Friday, April 22, 2011

A New View of Good Friday

Today is Good Friday, the anniversary of the crucifixion of Jesus. For Jews this was a time fraught with danger. As Christians poured into their churches to hear how the Jews murdered their God, they often poured out of their churches to murder Jews. This is less likely to happen today, though I had a fascinating conversation with a Catholic priest the other day who suggested the times they are a changin’.

It seems the Church is changing the phrase “Christ died for all” to “Christ died for many.” In other words He died only for those who believe in Him, everyone else is damned. The Jews being the consummate outsiders are not included in Christ’s salvific act of sacrifice, and this may, my friend said, lead to renewed anti-Semitism.

While I don’t expect my Catholic neighbors to engage in pogroms anytime soon, he does raise an interesting point: for whom did Christ die?

I don’t believe in substitutionary atonement: no one can pay for another’s sin. I believe in the Gospel According to Pottery Barn: you break it; you buy it. So let me suggest a radically new understanding of Good Friday: God didn’t die for our sins, God died for God’s sins.

God finally realized that He was responsible for the sins of the world. It was His rejection of Cain that led to the killing of Abel. It was He who murdered almost all life in the Flood. It was He who sanctioned genocide after genocide, and called for the slaughter of hundreds of millions of animals. After centuries of this madness, He was, as the Hebrew prophets revealed, sick of it. He just wanted people to be good to one another. But what could He do to make amends and get this message across?

God chose to become one of us to teach us the new Way: the way of love. No temples, no priests, no rabbis, just people loving one another. And then, to make amends for all the killing He had caused, He allowed Himself to be killed as well.

God died for His sins, not ours. And having died for His sins, God can no longer be used as an excuse for our sins. God changed when He died at the Cross. Unfortunately we did not. We kept to the old ways, the ways of worshipping gods who commend and command what would otherwise be thought of as evil. We made of God’s atoning cross a sword with which to continue the bloodstained madness of the now dead god.

So Good Friday must be reinterpreted. Good Friday is the day that God died for His sins that you and I might stop killing in His Name. Good Friday should be the day we stop fostering hate and hurt and murderous acts in His Name. It should be, but I doubt it will be.

4 comments:

Steve Frazee said...

Great post Rami!

Karen said...

If Jesus ever came back I'd feel sorry for him because he has a lot of people that think he is going to do everything for them, that's for sure. I like your interpretation. Perhaps Jesus just died for wearing his heart on his sleeve and saying what he believed.

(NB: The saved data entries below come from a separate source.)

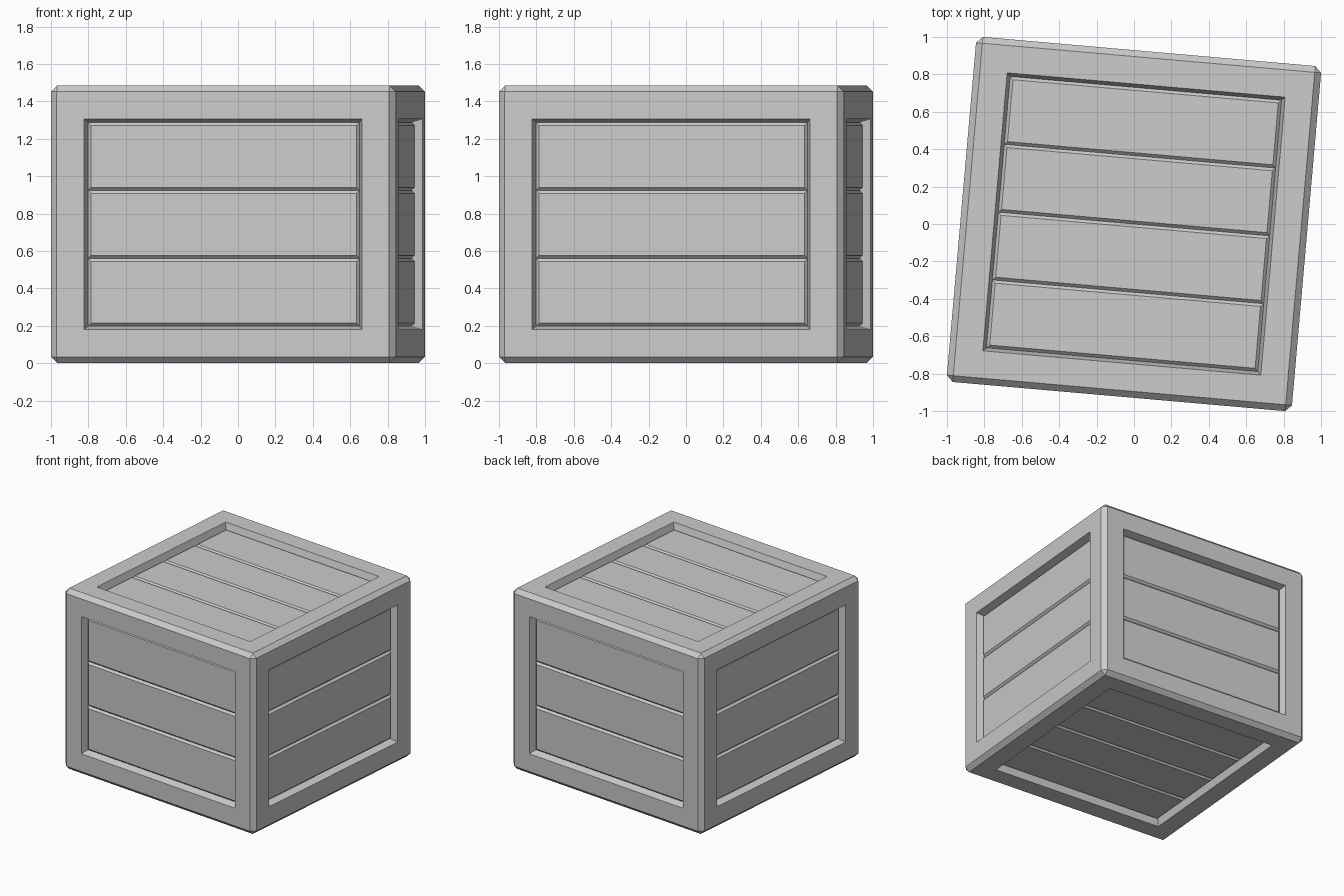
import bpy
import bmesh
from math import radians
from mathutils import Matrix, Vector

if "Cube" in bpy.data.objects:
    bpy.data.objects.remove(bpy.data.objects["Cube"], do_unlink=True)

HALF = 0.926          # half width and half depth of the crate
HALF_Z = 0.743        # half height
CHAMFER = 0.034       # outer edge chamfer
BORDER = 0.18         # width of the frame boards
SLOPE = 0.018         # width of the sloped inner wall
DEPTH = 0.058         # depth of the groove bottoms
PLANK_BEVEL = 0.016   # plank edge chamfer
PLACE = Matrix.Translation((0, 0, HALF_Z)) @ Matrix.Rotation(radians(-5), 4, "Z")

grey = bpy.data.materials.new("plain grey")
grey.use_nodes = True
grey.diffuse_color = (0.604, 0.604, 0.604, 1)
grey.node_tree.nodes["Principled BSDF"].inputs["Base Color"].default_value = grey.diffuse_color


def make_object(name, bm):
    """Turn a bmesh into a flat shaded object, set in the crate's pose."""
    bmesh.ops.recalc_face_normals(bm, faces=bm.faces)
    mesh = bpy.data.meshes.new(name)
    bm.to_mesh(mesh)
    bm.free()
    mesh.materials.append(grey)
    obj = bpy.data.objects.new(name, mesh)
    obj.matrix_world = PLACE
    bpy.context.collection.objects.link(obj)


def make_frame():
    """Chamfered box with a sloped opening in each side."""
    bm = bmesh.new()
    bmesh.ops.create_cube(bm, size=2)
    bmesh.ops.scale(bm, vec=(HALF, HALF, HALF_Z), verts=bm.verts)
    bmesh.ops.bevel(bm, geom=bm.edges[:], offset=CHAMFER, segments=1,
                    profile=0.5, affect="EDGES")
    bm.normal_update()
    sides = sorted(bm.faces, key=lambda f: f.calc_area())[-6:]
    bmesh.ops.inset_individual(bm, faces=sides, thickness=BORDER - CHAMFER,
                               use_even_offset=True)
    bm.normal_update()
    bmesh.ops.inset_individual(bm, faces=sides, thickness=SLOPE, depth=-DEPTH,
                               use_even_offset=True)
    bmesh.ops.delete(bm, geom=sides, context="FACES")
    make_object("frame", bm)


def make_planks(name, turn, half_height, distance, count):
    """Row of horizontal chamfered planks, modelled on the front and turned."""
    bm = bmesh.new()
    half_u = HALF - BORDER - SLOPE
    half_v = half_height - BORDER - SLOPE
    step = 2 * half_v / count
    for i in range(count):
        middle = -half_v + step * (i + 0.5)
        for v in bmesh.ops.create_cube(bm, size=2)["verts"]:
            raised = PLANK_BEVEL if v.co.y < 0 else 0
            v.co = Vector((v.co.x * (half_u - raised),
                           -(distance - DEPTH + raised),
                           middle + v.co.z * (step / 2 - raised)))
    bmesh.ops.transform(bm, matrix=turn, verts=bm.verts)
    make_object(name, bm)


make_frame()

# Upright sides
for k, side in enumerate(("front", "left", "back", "right")):
    make_planks(side + "_planks", Matrix.Rotation(radians(90 * k), 4, "Z"),
                HALF_Z, HALF, 3)

# Lid and base
for side, angle in (("top", -90), ("bottom", 90)):
    make_planks(side + "_planks", Matrix.Rotation(radians(angle), 4, "X"),
                HALF, HALF_Z, 4)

Peter Schogol said...

Brilliant!

Bill Scott said...

St. Paul's Epistle to the Romans 5:8 says, " But God demonstrates his own love for us, in that while we were still sinners, Christ died for us."

It doesn't say "some" or "many," but rather, "Christ died for us."

The problem of "many" stems from the Latin version of the Roman Missal, the prayer book used in Catholic churches.

The prayer of consecration says in Latin "...pro multis..." but was translated "for all" in English:

"Take this, all of you, and eat it:
this is my body which will be given up for you.
Take this, all of you, and drink from it:
this is the cup of my blood,
the blood of the new and everlasting covenant.
It will be shed for you and for all
so that sins may be forgiven.
Do this in memory of me."

The Catholic Church isn't changing its attitudes towards Jews, or anyone else, just trying to translate the Latin into English, which we all know shouldn't be done WORD FOR WORD. We'll see what happens when this new translation starts to be used in November.